Marpol regulations regarding discharge of oil in sea water are becoming stringent day by day. For this purpose Oily water seperators have become compulsory on all types of ships. OWS is used to treat the oil-water mixture from bilge spaces (read about bilge water here), oil tanks or any compartment in the ship which has accumulated water, before discharging it to the sea. According to one of the annexure of Marpol, water that has to be discharged should contain less than 15 parts per million of oil. OWS is used to attain this.
Almost all OWS use gravity system for the separation of water from oil. This method allows the system to bring down the PPM (parts per million) number to 100, which is not enough. For this purpose, all OWS are equipped with a filtration system to bring down the PPM level. The PPM is measured with an instrument which is similar in working to the Salinometer used to check salt ppm.
In this article we will learn about the working of such an oily water separator which has two units- A separator unit and a filtrating unit.
Construction and working- The separator unit
The Separator unit itself consists of two parts. The first part consists of a coarse separating compartment with an inlet for the oil-water mixture. The oily water mixture enters the compartment through the inlet pipe.Some of the oil molecules due to their lower density will separate and rise to the top of the mixture into an oil collecting compartment.
The remaining oil leaves the compartment, from an outlet provided at the bottom of the chamber to the second part which is a fine separating compartment. This compartment has stationary catch plates arrangement fixed at the center of the compartment as shown in the figure. The oil mixture flows slowly between the catch plates. The oil from the mixture will stick to the underside of the catch plates and slowly move outwards to rise at the top of the mixture and gets collected in an oil collecting space.

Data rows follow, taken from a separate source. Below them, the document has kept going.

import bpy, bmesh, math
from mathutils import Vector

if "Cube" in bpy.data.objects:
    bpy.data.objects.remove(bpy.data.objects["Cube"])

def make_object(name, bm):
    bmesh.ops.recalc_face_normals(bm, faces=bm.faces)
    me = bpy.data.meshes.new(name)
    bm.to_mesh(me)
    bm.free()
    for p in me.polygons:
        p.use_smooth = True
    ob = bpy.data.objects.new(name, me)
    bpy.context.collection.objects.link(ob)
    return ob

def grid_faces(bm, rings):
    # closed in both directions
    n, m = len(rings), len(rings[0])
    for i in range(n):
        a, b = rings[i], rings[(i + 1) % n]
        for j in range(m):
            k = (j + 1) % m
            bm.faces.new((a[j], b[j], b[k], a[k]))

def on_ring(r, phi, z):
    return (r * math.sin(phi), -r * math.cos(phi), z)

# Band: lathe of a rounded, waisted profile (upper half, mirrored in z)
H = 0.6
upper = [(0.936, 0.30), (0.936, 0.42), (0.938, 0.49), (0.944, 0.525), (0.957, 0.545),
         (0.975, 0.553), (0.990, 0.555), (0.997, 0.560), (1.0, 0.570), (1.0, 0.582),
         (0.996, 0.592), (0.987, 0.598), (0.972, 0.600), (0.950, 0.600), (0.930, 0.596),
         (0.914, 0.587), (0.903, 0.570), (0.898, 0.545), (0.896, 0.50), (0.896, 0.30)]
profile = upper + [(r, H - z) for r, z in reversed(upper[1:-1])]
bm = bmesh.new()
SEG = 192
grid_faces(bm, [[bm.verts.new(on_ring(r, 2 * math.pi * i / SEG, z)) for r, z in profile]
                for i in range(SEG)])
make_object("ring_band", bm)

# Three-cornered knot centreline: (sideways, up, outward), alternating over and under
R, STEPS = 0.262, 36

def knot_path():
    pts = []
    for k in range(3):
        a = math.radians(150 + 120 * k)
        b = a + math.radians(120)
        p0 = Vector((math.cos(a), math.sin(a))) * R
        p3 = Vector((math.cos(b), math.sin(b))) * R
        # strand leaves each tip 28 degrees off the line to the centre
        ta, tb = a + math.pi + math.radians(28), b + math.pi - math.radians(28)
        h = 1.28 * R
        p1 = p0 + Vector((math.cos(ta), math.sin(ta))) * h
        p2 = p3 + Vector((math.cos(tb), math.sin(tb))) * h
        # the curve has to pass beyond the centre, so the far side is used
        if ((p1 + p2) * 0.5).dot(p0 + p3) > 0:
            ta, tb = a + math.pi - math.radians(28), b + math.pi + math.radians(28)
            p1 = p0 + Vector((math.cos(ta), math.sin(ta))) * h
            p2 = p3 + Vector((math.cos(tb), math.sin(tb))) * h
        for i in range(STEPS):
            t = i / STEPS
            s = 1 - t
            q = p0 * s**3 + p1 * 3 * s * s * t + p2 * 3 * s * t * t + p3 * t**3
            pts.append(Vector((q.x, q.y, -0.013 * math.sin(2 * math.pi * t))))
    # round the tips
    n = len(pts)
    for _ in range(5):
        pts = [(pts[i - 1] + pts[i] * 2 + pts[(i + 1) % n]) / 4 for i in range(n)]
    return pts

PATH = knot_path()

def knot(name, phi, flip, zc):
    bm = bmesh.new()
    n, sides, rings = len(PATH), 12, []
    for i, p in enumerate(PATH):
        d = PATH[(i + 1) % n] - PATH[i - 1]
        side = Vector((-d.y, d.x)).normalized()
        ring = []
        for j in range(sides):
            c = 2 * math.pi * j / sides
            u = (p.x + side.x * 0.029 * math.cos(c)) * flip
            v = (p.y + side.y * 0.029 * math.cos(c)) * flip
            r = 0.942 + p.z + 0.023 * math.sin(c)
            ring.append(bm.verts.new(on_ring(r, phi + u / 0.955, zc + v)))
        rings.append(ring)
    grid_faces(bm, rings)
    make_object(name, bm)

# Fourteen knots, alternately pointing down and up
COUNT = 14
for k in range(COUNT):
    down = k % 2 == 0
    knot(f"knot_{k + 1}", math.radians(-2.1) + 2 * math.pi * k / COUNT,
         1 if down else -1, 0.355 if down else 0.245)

The clean water which has PPM of around 100, flushes out of the compartment through a pipe attached at the center of the compartment. All the oil collecting compartments are provided with heating coils or a steam inlets for heating the oil to facilitate a free flow. The air produced is released through a vent provided at the top of the compartment. The mixture is then passed to the filteration unit.
Construction and working - The filtrating unit

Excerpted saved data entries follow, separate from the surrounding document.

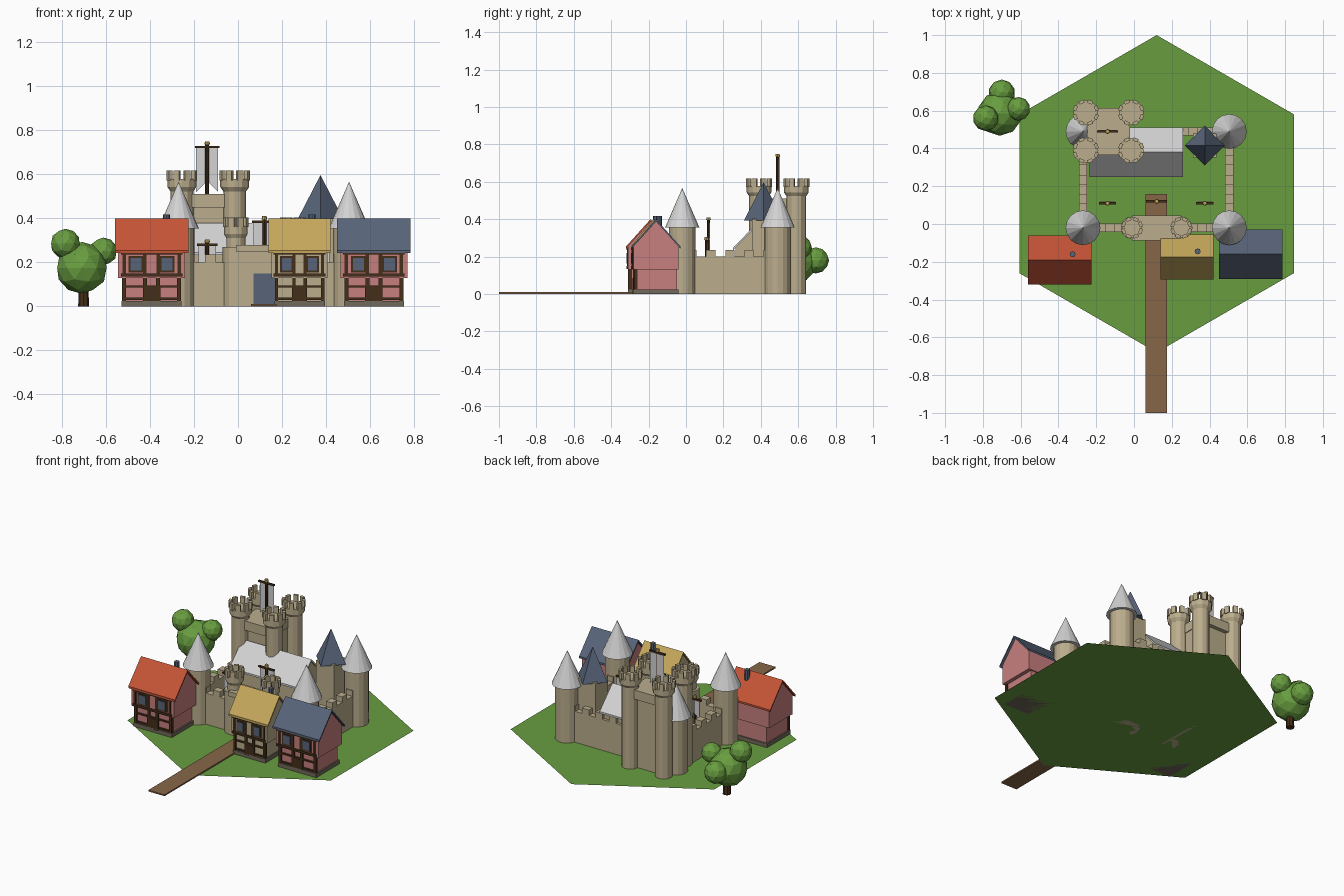
import bpy, bmesh
from math import pi, sin, cos
from mathutils import Matrix, Vector

if "Cube" in bpy.data.objects:
    bpy.data.objects.remove(bpy.data.objects["Cube"])


def material(name, code):
    rgb = [(int(code[i:i + 2], 16) / 255) ** 2.2 for i in (0, 2, 4)] + [1]
    m = bpy.data.materials.new(name)
    m.use_nodes = True
    m.diffuse_color = rgb
    node = next(n for n in m.node_tree.nodes if n.type == 'BSDF_PRINCIPLED')
    node.inputs["Base Color"].default_value = rgb
    return m


GREEN = material("grass green", "689C42")
PATH = material("path brown", "86664A")
TIMBER = material("dark timber", "46321F")
STONE = material("beige stone", "BAAC8C")
FOOTING = material("dark stone", "70685A")
RED = material("red tile", "C45539")
YELLOW = material("straw yellow", "C4A65C")
BLUE = material("slate blue", "586478")
PALE = material("pale grey", "D2D2D2")
PINK = material("pink plaster", "C67E7E")


def finish(name, bm, mat):
    bmesh.ops.recalc_face_normals(bm, faces=bm.faces)
    mesh = bpy.data.meshes.new(name)
    bm.to_mesh(mesh)
    bm.free()
    mesh.materials.append(mat)
    ob = bpy.data.objects.new(name, mesh)
    bpy.context.scene.collection.objects.link(ob)
    return ob


def add_box(bm, xs, ys, zs, turn=0):
    size = [b - a for a, b in (xs, ys, zs)]
    mid = [(a + b) / 2 for a, b in (xs, ys, zs)]
    mtx = Matrix.Translation(mid) @ Matrix.Rotation(turn, 4, 'Z') @ Matrix.Diagonal((*size, 1))
    bmesh.ops.create_cube(bm, size=1, matrix=mtx)


def box(name, mat, xs, ys, zs):
    bm = bmesh.new()
    add_box(bm, xs, ys, zs)
    return finish(name, bm, mat)


def add_cone(bm, x, y, z0, z1, r0, r1, n, turn=0):
    mtx = Matrix.Translation((x, y, (z0 + z1) / 2)) @ Matrix.Rotation(turn, 4, 'Z')
    bmesh.ops.create_cone(bm, cap_ends=True, segments=n, radius1=r0, radius2=r1,
                          depth=z1 - z0, matrix=mtx)


def cone(name, mat, *args):
    bm = bmesh.new()
    add_cone(bm, *args)
    return finish(name, bm, mat)


def prism(name, mat, outline, offset):
    """Extrude a closed outline of 3D points along an offset."""
    bm = bmesh.new()
    face = bm.faces.new([bm.verts.new(p) for p in outline])
    new = bmesh.ops.extrude_face_region(bm, geom=[face])["geom"]
    verts = [v for v in new if isinstance(v, bmesh.types.BMVert)]
    bmesh.ops.translate(bm, verts=verts, vec=offset)
    if face.is_valid is False or len(bm.faces) < len(outline) + 2:
        bm.faces.new([v for v in bm.verts if v not in verts])
    return finish(name, bm, mat)


def gable_roof(name, mat, xs, y, half, eave, ridge, t=0.012):
    pts = [(-half, eave), (0, ridge), (half, eave), (half, eave - t), (0, ridge - t), (-half, eave - t)]
    prism(name, mat, [(xs[0], y + a, z) for a, z in pts], (xs[1] - xs[0], 0, 0))


def gable_body(name, mat, xs, y, half, z0, eave, ridge):
    pts = [(-half, z0), (-half, eave), (0, ridge), (half, eave), (half, z0)]
    prism(name, mat, [(xs[0], y + a, z) for a, z in pts], (xs[1] - xs[0], 0, 0))


# Ground and path
bm = bmesh.new()
bmesh.ops.create_circle(bm, cap_ends=True, segments=6, radius=0.84,
                        matrix=Matrix.Translation((0.12, 0.16, 0)))
finish("ground", bm, GREEN)
box("path", PATH, (0.06, 0.175), (-1, 0.16), (0.001, 0.01))

# Corner towers with cone roofs
L, R, F, B = -0.27, 0.505, -0.02, 0.49
for label, x, y in (("front_right", L, F), ("front_left", R, F), ("back_left", R, B), ("back_right", L, B)):
    cone(label + "_tower", STONE, x, y, 0, 0.36, 0.072, 0.072, 16)
    cone(label + "_tower_roof", PALE, x, y, 0.355, 0.567, 0.092, 0, 16)


# Curtain walls with merlons
def wall(name, start, end):
    a, b = Vector(start), Vector(end)
    bm = bmesh.new()
    h = 0.022
    add_box(bm, (a.x - h, b.x + h), (a.y - h, b.y + h), (0, 0.2))
    count = round((b - a).length / 0.1)
    for i in range(count):
        p = a.lerp(b, (i + 0.5) / count)
        add_box(bm, (p.x - 0.025, p.x + 0.025) if a.x != b.x else (p.x - h, p.x + h),
                (p.y - 0.025, p.y + 0.025) if a.y != b.y else (p.y - h, p.y + h), (0.2, 0.235))
    finish(name, bm, STONE)


wall("front_wall", (L, F), (R, F))
wall("back_wall", (L, B), (R, B))
wall("right_wall", (L, F), (L, B))
wall("left_wall", (R, F), (R, B))


# Round battlement towers
def battlement_tower(name, x, y, top, r, crown):
    bm = bmesh.new()
    floor = top - 0.04
    add_cone(bm, x, y, 0, floor - 0.04, r, r, 12)
    add_cone(bm, x, y, floor - 0.055, floor - 0.035, r, crown, 12)
    add_cone(bm, x, y, floor - 0.035, floor, crown, crown, 12)
    for i in range(8):
        t = (i + 0.5) * pi / 4
        px, py = x + cos(t) * (crown - 0.006), y + sin(t) * (crown - 0.006)
        add_box(bm, (px - 0.009, px + 0.009), (py - 0.014, py + 0.014), (floor - 0.005, top), t)
    finish(name, bm, STONE)


# Keep
KX, KY = -0.135, 0.49
for sx in (-1, 1):
    for sy in (-1, 1):
        battlement_tower("keep_tower", KX + sx * 0.12, KY + sy * 0.1, 0.618, 0.052, 0.066)
    box("keep_window", BLUE, (KX + sx * 0.03 - 0.012, KX + sx * 0.03 + 0.012), (0.387, 0.392), (0.34, 0.375))
box("keep_body", STONE, (KX - 0.11, KX + 0.11), (KY - 0.1, KY + 0.1), (0, 0.46))
box("keep_top", STONE, (KX - 0.115, KX + 0.115), (KY - 0.125, KY + 0.125), (0.45, 0.51))

# Great hall
gable_body("hall", STONE, (-0.22, 0.25), 0.38, 0.115, 0, 0.255, 0.37)
gable_roof("hall_roof", PALE, (-0.235, 0.26), 0.38, 0.13, 0.245, 0.38)

# Square tower with pyramid roof
box("square_tower", STONE, (0.312, 0.438), (0.352, 0.478), (0, 0.4))
cone("square_tower_roof", BLUE, 0.375, 0.415, 0.392, 0.597, 0.106, 0, 4)

# Gatehouse
for x in (-0.01, 0.25):
    cone("gatehouse_end", STONE, x, F, 0, 0.27, 0.06, 0.06, 12)
    battlement_tower("gatehouse_tower", x, F, 0.405, 0.043, 0.054)
box("gatehouse", STONE, (-0.01, 0.25), (-0.08, 0.04), (0, 0.255))
box("gatehouse_parapet", STONE, (-0.01, 0.25), (-0.087, 0.045), (0.25, 0.28))
for y in (-0.086, 0.04):
    box("gate", BLUE, (0.07, 0.17), (y, y + 0.006), (0, 0.15))


# Banners on poles
def banner(x, y, base, top, half, drop):
    bar = top - 0.03
    cone("banner_pole", TIMBER, x, y, base, top - 0.01, 0.009, 0.009, 8)
    cone("pole_cap", YELLOW, x, y, top - 0.015, top, 0.013, 0.01, 8)
    box("banner_bar", TIMBER, (x - half - 0.006, x + half + 0.006), (y - 0.006, y + 0.006), (bar, bar + 0.01))
    low = bar - drop
    outline = [(-half, bar), (half, bar), (half, low), (0, low + half), (-half, low)]
    prism("banner_cloth", PALE, [(x + a, y + 0.004, z) for a, z in outline], (0, 0.004, 0))


banner(-0.14, 0.49, 0.5, 0.75, 0.05, 0.2)
banner(0.12, 0.12, 0, 0.41, 0.05, 0.16)
for x in (-0.14, 0.375):
    banner(x, 0.11, 0, 0.305, 0.04, 0.12)


# Timber-framed houses
def house(label, x, y, w, d, plaster, tile, chimney):
    def span(half, mid=0):
        return (x + (mid - half) * w, x + (mid + half) * w)

    hw = 0.12 * d
    front = y - hw
    box(label + "_footing", FOOTING, span(0.137), (y - hw, y + hw), (0, 0.025))
    box(label + "_ground_floor", plaster, span(0.128), (y - hw + 0.01, y + hw - 0.008), (0.02, 0.14))
    gable_body(label + "_upper_floor", plaster, span(0.152), y, hw, 0.13, 0.26, 0.39)
    gable_roof(label + "_roof", tile, span(0.167), y, 0.13 * d, 0.255, 0.4)
    # Frame on the front
    bm = bmesh.new()
    for z in (0.135, 0.235):
        add_box(bm, span(0.14), (front - 0.008, front + 0.01), (z, z + 0.014))
    for z in (0.03, 0.085):
        add_box(bm, span(0.13), (front + 0.002, front + 0.02), (z, z + 0.01))
    for m in (-0.125, -0.03, 0.03, 0.125):
        add_box(bm, span(0.008, m), (front - 0.006, front + 0.01), (0.135, 0.25))
        add_box(bm, span(0.009, m), (front + 0.001, front + 0.02), (0.02, 0.14))
    add_box(bm, span(0.04), (front, front + 0.02), (0.015, 0.085))
    for m in (-0.07, 0.07):
        add_box(bm, span(0.035, m), (front - 0.005, front + 0.01), (0.155, 0.228))
    finish(label + "_timber_frame", bm, TIMBER)
    for m in (-0.07, 0.07):
        box(label + "_window", BLUE, span(0.025, m), (front - 0.009, front - 0.004), (0.164, 0.22))
    if chimney:
        cone(label + "_chimney", BLUE, x + 0.068 * w, y + 0.03, 0.33, 0.418, 0.016, 0.016, 8)


house("red_house", -0.393, -0.19, 1, 1, PINK, RED, True)
house("yellow_house", 0.28, -0.175, 0.84, 0.92, STONE, YELLOW, True)
house("blue_house", 0.618, -0.16, 1, 1, PINK, BLUE, False)

# Tree
cone("tree_trunk", TIMBER, -0.702, 0.585, 0, 0.12, 0.025, 0.02, 8)
bm = bmesh.new()
for x, y, z, r in ((-0.71, 0.585, 0.175, 0.118), (-0.785, 0.56, 0.285, 0.068),
                   (-0.612, 0.61, 0.25, 0.063), (-0.7, 0.695, 0.18, 0.07)):
    bmesh.ops.create_icosphere(bm, subdivisions=2, radius=r, matrix=Matrix.Translation((x, y, z)))
finish("tree_leaves", bm, GREEN)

The water that comes out of the separating unit generally has a PPM level of 100 or less. To reduce the PPM level, it is passed to the filtrating unit. The filtrating unit also consists of two stages.
When the water enters the first stage, solid particles and physical impurities are removed with the help of filter units. These impurities settle at the bottom of the compartment and are removed later. The water then passes through the second stage for complete removal of oil. The second stage uses coalescer inserts to achieve this. Coaslescer induces coalescence process between the oil particles. Due to this process the surface tension between the oil molecules in the mixture breaks down which makes them to stick together to form larger molecules. This large oil molecules then rise to the top of the mixture to get collected in the collecting chamber.

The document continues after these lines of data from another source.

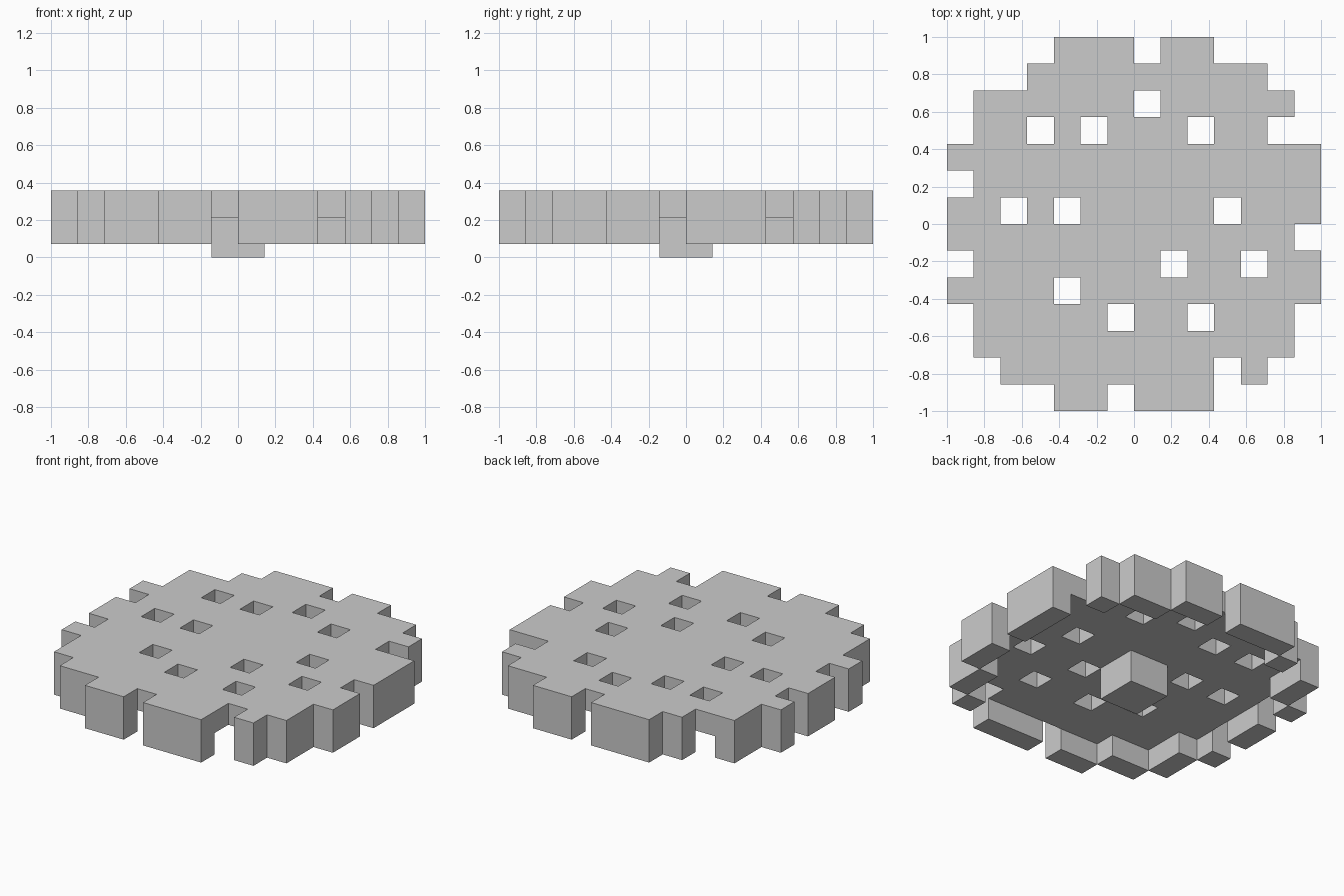
import bpy, bmesh, math
from mathutils import Vector

if "Cube" in bpy.data.objects:
    bpy.data.objects.remove(bpy.data.objects["Cube"])

N = 14
C = 2 / N                                  # cell size
Z = [0, C / 2, C * 1.5, C * 2.5]           # layer heights

# Blocky round outline: first filled column for each row, mirrored
inset = [4, 2, 1, 1, 0, 0, 0]
inset += inset[::-1]
disc = {(i, j) for j in range(N) for i in range(inset[j], N - inset[j])}
sides = [(1, 0, 0), (-1, 0, 0), (0, 1, 0), (0, -1, 0), (0, 0, 1), (0, 0, -1)]
edge = {(i, j) for i, j in disc
        if any((i + a, j + b) not in disc for a, b, c in sides)}

# Missing rim blocks and square holes (column, row)
gaps = {(7, 13), (2, 12), (12, 10), (0, 8), (13, 6), (0, 5), (10, 1), (6, 0)}
holes = {(7, 11), (3, 10), (5, 10), (9, 10), (2, 7), (4, 7), (10, 7),
         (8, 5), (11, 5), (4, 4), (6, 3), (9, 3)}

plate = {(i, j, 2) for i, j in disc - edge - holes}
rim = {(i, j, k) for i, j in edge - gaps for k in (1, 2)}
stem = {(i, j, k) for i in (6, 7) for j in (6, 7) for k in (0, 1)}
solid = plate | rim | stem


def build(name, cells):
    """Make the exposed block faces of one part and merge flat areas."""
    bm = bmesh.new()
    for cell in cells:
        for d in sides:
            if tuple(p + q for p, q in zip(cell, d)) in solid:
                continue
            axis = next(a for a in range(3) if d[a])
            u, v = (axis + 1) % 3, (axis + 2) % 3
            corners = []
            for s, t in ((0, 0), (1, 0), (1, 1), (0, 1)):
                p = list(cell)
                p[axis] += d[axis] > 0
                p[u] += s
                p[v] += t
                corners.append(Vector((p[0] * C - 1, p[1] * C - 1, Z[p[2]])))
            if d[axis] < 0:
                corners.reverse()
            bm.faces.new([bm.verts.new(c) for c in corners])
    bmesh.ops.remove_doubles(bm, verts=bm.verts, dist=1e-4)
    bmesh.ops.dissolve_limit(bm, angle_limit=math.radians(1),
                             verts=bm.verts, edges=bm.edges)
    mesh = bpy.data.meshes.new(name)
    bm.to_mesh(mesh)
    bm.free()
    bpy.context.collection.objects.link(bpy.data.objects.new(name, mesh))


build("pierced_plate", plate)
build("notched_rim", rim)
build("centre_stem", stem)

The collecting chamber is emptied as and when require. The filter units are to be changed generally once a week. The OSW system is fixed with a PPM monitoring device which keeps a continuous check on the discharged water's PPM level. The system raises an alarm, in case the PPM level goes above 15.
According to Marpol, this PPM monitoring device is also compulsory on ship along with the OWS.